Acute kidney injury (AKI) is a highly prevalent disease associated with poor short- and long-term outcomes as well as high costs. Although the clinical burden of AKI is increasing, the only treatment for this disease remains supportive care and dialytic therapies when indicated. By contrast, our understanding of the cellular and molecular pathways that regulate kidney repair after injury has grown substantially in recent years. There is a much clearer understanding of the critical cell types involved in kidney repair. In addition, a substantial body of evidence now indicates that repair pathways can be targeted therapeutically either to protect the kidney from injury or to accelerate repair. Examples of targetable pathways in repair include the epidermal growth factor receptor, Wnt-β-catenin, epithelial cell cycle, hedgehog, and angiopoietin pathways. This chapter reviews current knowledge regarding the cell types and molecular pathways regulating repair of kidney parenchyma, focusing on epithelial cells, endothelial cells, and stroma. Promising candidates for therapeutic targeting are highlighted, and key challenges to translation are reviewed.
|Title of host publication||Kidney Development, Disease, Repair and Regeneration|
|Publisher||Elsevier Science Ltd.|

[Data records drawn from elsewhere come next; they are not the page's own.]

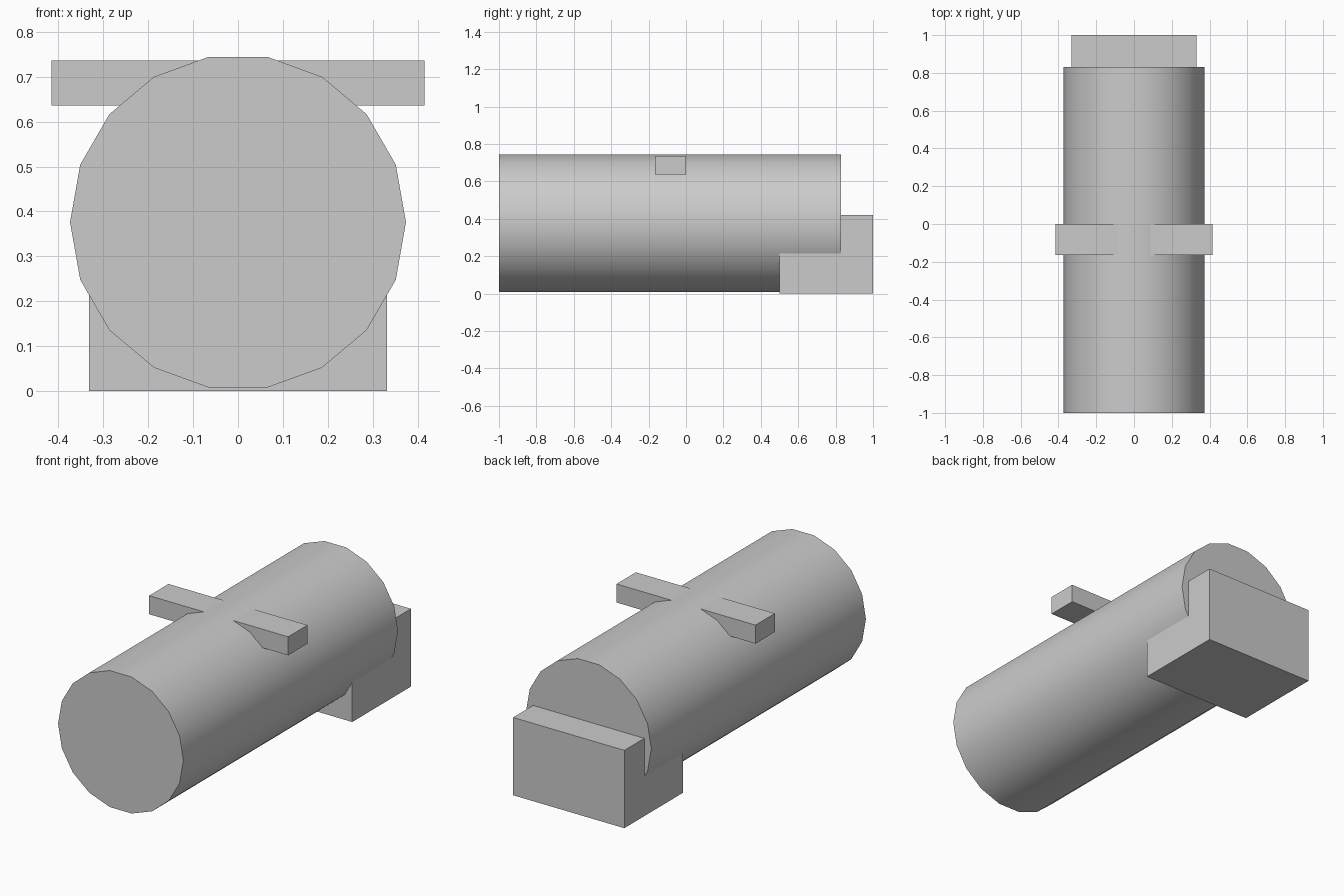
import bpy
import math

default = bpy.data.objects.get("Cube")
if default:
    bpy.data.objects.remove(default, do_unlink=True)

# Single grey material
grey = bpy.data.materials.new("light_grey")
grey.use_nodes = True
colour = (0.6, 0.6, 0.6, 1)
grey.diffuse_color = colour
grey.node_tree.nodes["Principled BSDF"].inputs["Base Color"].default_value = colour


def add_box(name, low, high):
    """Box spanning two opposite corners."""
    centre = [(a + b) / 2 for a, b in zip(low, high)]
    bpy.ops.mesh.primitive_cube_add(size=1, location=centre)
    box = bpy.context.object
    box.name = name
    box.scale = [b - a for a, b in zip(low, high)]
    bpy.ops.object.transform_apply(location=False, rotation=False, scale=True)
    box.data.materials.append(grey)
    return box


# Main tube: eighteen sides, lying along y, with corners at its left and right
front, back, radius, axis_height = -1.0, 0.83, 0.374, 0.376
bpy.ops.mesh.primitive_cylinder_add(vertices=18, radius=radius, depth=back - front)
tube = bpy.context.object
tube.name = "main_tube"
tube.rotation_euler = (math.pi / 2, 0, math.pi / 2)
# Turn the corners a quarter turn about the tube's own axis, then lay it down
tube.rotation_euler = (0, 0, math.pi / 2)
bpy.ops.object.transform_apply(location=False, rotation=True, scale=False)
tube.rotation_euler = (math.pi / 2, 0, 0)
bpy.ops.object.transform_apply(location=False, rotation=True, scale=False)
tube.location = (0, (front + back) / 2, axis_height)
tube.data.materials.append(grey)
bpy.ops.object.shade_smooth_by_angle(angle=math.radians(35))

# Rear block under and behind the tube
add_box("rear_block", (-0.332, 0.5, 0), (0.332, 1.0, 0.42))

# Cross bar passing through the top of the tube
add_box("cross_bar", (-0.415, -0.165, 0.636), (0.415, 0, 0.736))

|Number of pages||13|
|State||Published - Jan 1 2015|
- Acute kidney injury
- Stem cell